■ **Task**: Below are some records; output exactly the lines from the line with "(0.88, 0.937, 0.775), (1.03, 0.935, 0.775)]" to the line with "(-half, k), (-half, -k), (-k, -half), (k, -half)]", both ends kept, and nothing more.

......

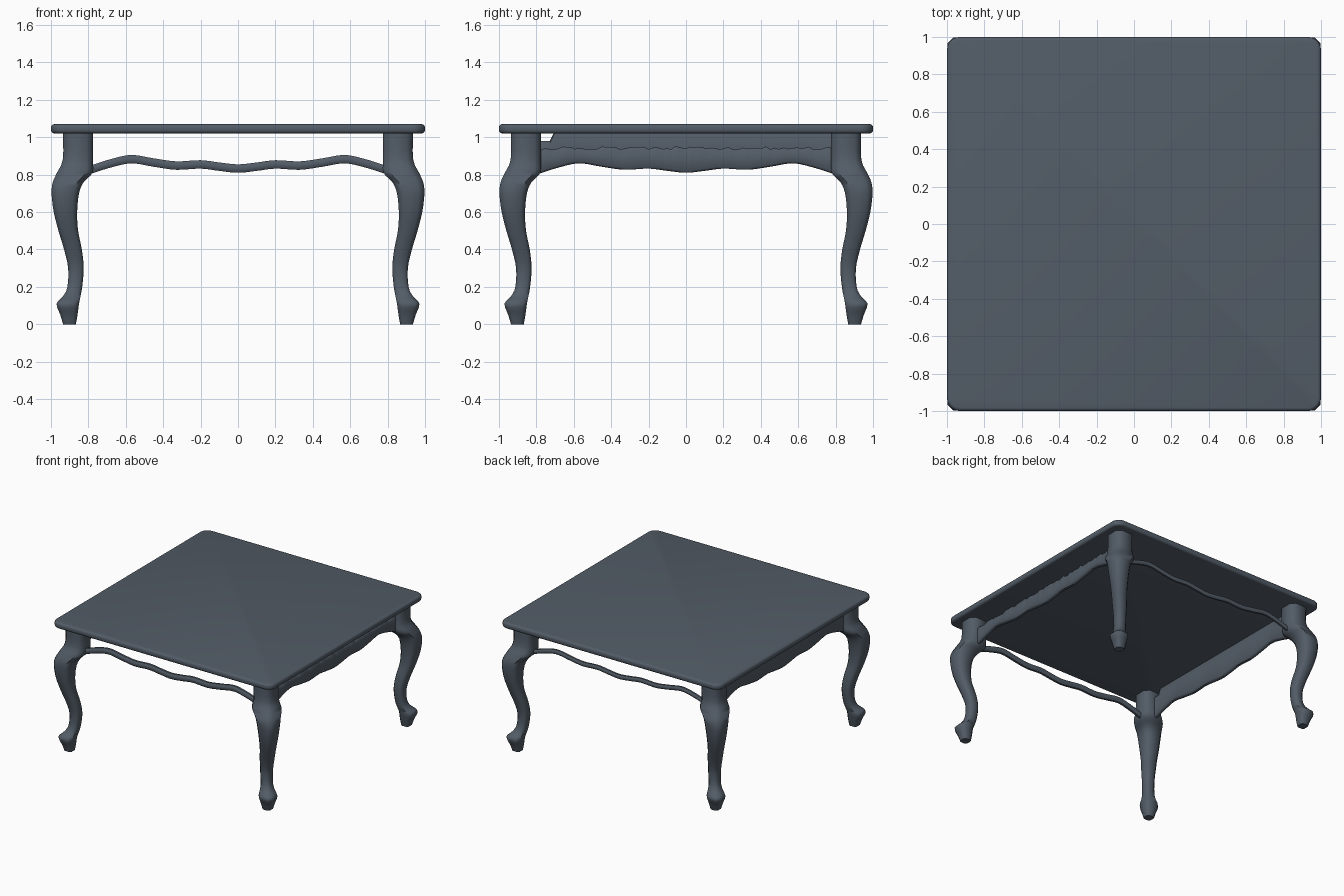
import bpy, bmesh, math, random
from mathutils import Vector

random.seed(4)
if "Cube" in bpy.data.objects:
    bpy.data.objects.remove(bpy.data.objects["Cube"])

slate = bpy.data.materials.new("slate_paint")
slate.use_nodes = True
colour = (0.085, 0.107, 0.135, 1)
slate.diffuse_color = colour
slate.node_tree.nodes["Principled BSDF"].inputs["Base Color"].default_value = colour


def make_object(name, bm, angle=50):
    bmesh.ops.recalc_face_normals(bm, faces=bm.faces)
    mesh = bpy.data.meshes.new(name)
    bm.to_mesh(mesh)
    bm.free()
    mesh.materials.append(slate)
    obj = bpy.data.objects.new(name, mesh)
    bpy.context.collection.objects.link(obj)
    bpy.ops.object.select_all(action="DESELECT")
    obj.select_set(True)
    bpy.context.view_layer.objects.active = obj
    bpy.ops.object.shade_smooth_by_angle(angle=math.radians(angle))
    return obj


def spline(points, steps):
    """Catmull-Rom curve through the points."""
    pts = [Vector(p) for p in points]
    pts = [2 * pts[0] - pts[1]] + pts + [2 * pts[-1] - pts[-2]]
    out = []
    for a, b, c, d in zip(pts, pts[1:], pts[2:], pts[3:]):
        for i in range(steps):
            t = i / steps
            out.append(0.5 * (2 * b + (c - a) * t + (2 * a - 5 * b + 4 * c - d) * t**2
                              + (3 * b - a - 3 * c + d) * t**3))
    return out + [pts[-2]]


def loft(rings):
    """Skin a list of equal rings and cap both ends."""
    bm = bmesh.new()
    rows = [[bm.verts.new(p) for p in ring] for ring in rings]
    n = len(rows[0])
    for low, high in zip(rows, rows[1:]):
        for i in range(n):
            j = (i + 1) % n
            bm.faces.new((low[i], low[j], high[j], high[i]))
    bm.faces.new(rows[0])
    bm.faces.new(rows[-1])
    return bm


# Table top: square slab with rounded corners and a soft rim
bm = bmesh.new()
bmesh.ops.create_cube(bm, size=1)
for v in bm.verts:
    v.co = (v.co.x * 2, v.co.y * 2, 1.045 + v.co.z * 0.05)
upright = [e for e in bm.edges if abs(e.verts[0].co.z - e.verts[1].co.z) > 0.01]
bmesh.ops.bevel(bm, geom=upright, offset=0.07, segments=6, profile=0.5, affect="EDGES")
rim = [e for e in bm.edges if abs(e.verts[0].co.z - e.verts[1].co.z) < 0.01]
bmesh.ops.bevel(bm, geom=rim, offset=0.018, segments=3, profile=0.5, affect="EDGES")
make_object("table_top", bm)

# Cabriole legs: height, outer reach, inner reach
leg_profile = [
    (0, 0.935, 0.867), (0.05, 0.95, 0.858), (0.11, 0.97, 0.85), (0.15, 0.935, 0.842),
    (0.2, 0.912, 0.833), (0.3, 0.908, 0.825), (0.4, 0.93, 0.835), (0.5, 0.96, 0.855),
    (0.6, 0.985, 0.86), (0.7, 0.997, 0.85), (0.76, 0.99, 0.825), (0.81, 0.968, 0.778),
    (0.88, 0.937, 0.775), (1.03, 0.935, 0.775)]


def leg_rings(sx, sy):
    rings = []
    for z, outer, inner in spline(leg_profile, 3):
        mid, half = (outer + inner) / 2, (outer - inner) / 2
        k = half * 0.6
        octagon = [(half, -k), (half, k), (k, half), (-k, half),
                   (-half, k), (-half, -k), (-k, -half), (k, -half)]
        rings.append([(sx * (mid + u), sy * (mid + v), z) for u, v in octagon])
    return rings


for name, sx, sy in (("front_left", 1, -1), ("front_right", -1, -1),
                     ("back_left", 1, 1), ("back_right", -1, 1)):
    make_object(name + "_leg", loft(leg_rings(sx, sy)))

# Shared wavy lower edge, from the middle to one end
half_wave = [(0, 0.81), (0.1, 0.82), (0.2, 0.832), (0.33, 0.826), (0.45, 0.842),
             (0.57, 0.86), (0.68, 0.838), (0.8, 0.8)]
wave = [(-x, z) for x, z in half_wave[:0:-1]] + half_wave


def rail(name, place, top, thick):
    """Strip along one side; place maps (along, depth, z) to space."""
    rings = []
    h = thick / 2
    for s, z in spline([(x, z, 0) for x, z in wave], 5)[:]and [
            (p.x, p.y) for p in spline([(x, z, 0) for x, z in wave], 5)]:
        t = top(s, z)
        e = min(0.012, (t - z) / 3)
        section = [(-h, z + e), (-h * 0.5, z), (h * 0.5, z), (h, z + e),
                   (h, t - e), (h * 0.5, t), (-h * 0.5, t), (-h, t - e)]
        rings.append([place(s, d, q) for d, q in section])
    make_object(name, loft(rings))


# Slim wavy rails at the front and back
rail("front_rail", lambda s, d, z: (s, -0.86 + d, z), lambda s, z: z + 0.045, 0.035)
rail("back_rail", lambda s, d, z: (s, 0.86 + d, z), lambda s, z: z + 0.035, 0.03)

# Deep side aprons: one stops short with an uneven top, one reaches the table top
rail("left_apron", lambda s, d, z: (0.87 + d, s, z),
     lambda s, z: 0.943 + random.uniform(-0.01, 0.008), 0.04)
rail("right_apron", lambda s, d, z: (-0.87 + d, s, z),
     lambda s, z: 0.98 if s < -0.72 else 1.03, 0.04)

......

■ **Response below**:
    (0.88, 0.937, 0.775), (1.03, 0.935, 0.775)]


def leg_rings(sx, sy):
    rings = []
    for z, outer, inner in spline(leg_profile, 3):
        mid, half = (outer + inner) / 2, (outer - inner) / 2
        k = half * 0.6
        octagon = [(half, -k), (half, k), (k, half), (-k, half),
                   (-half, k), (-half, -k), (-k, -half), (k, -half)]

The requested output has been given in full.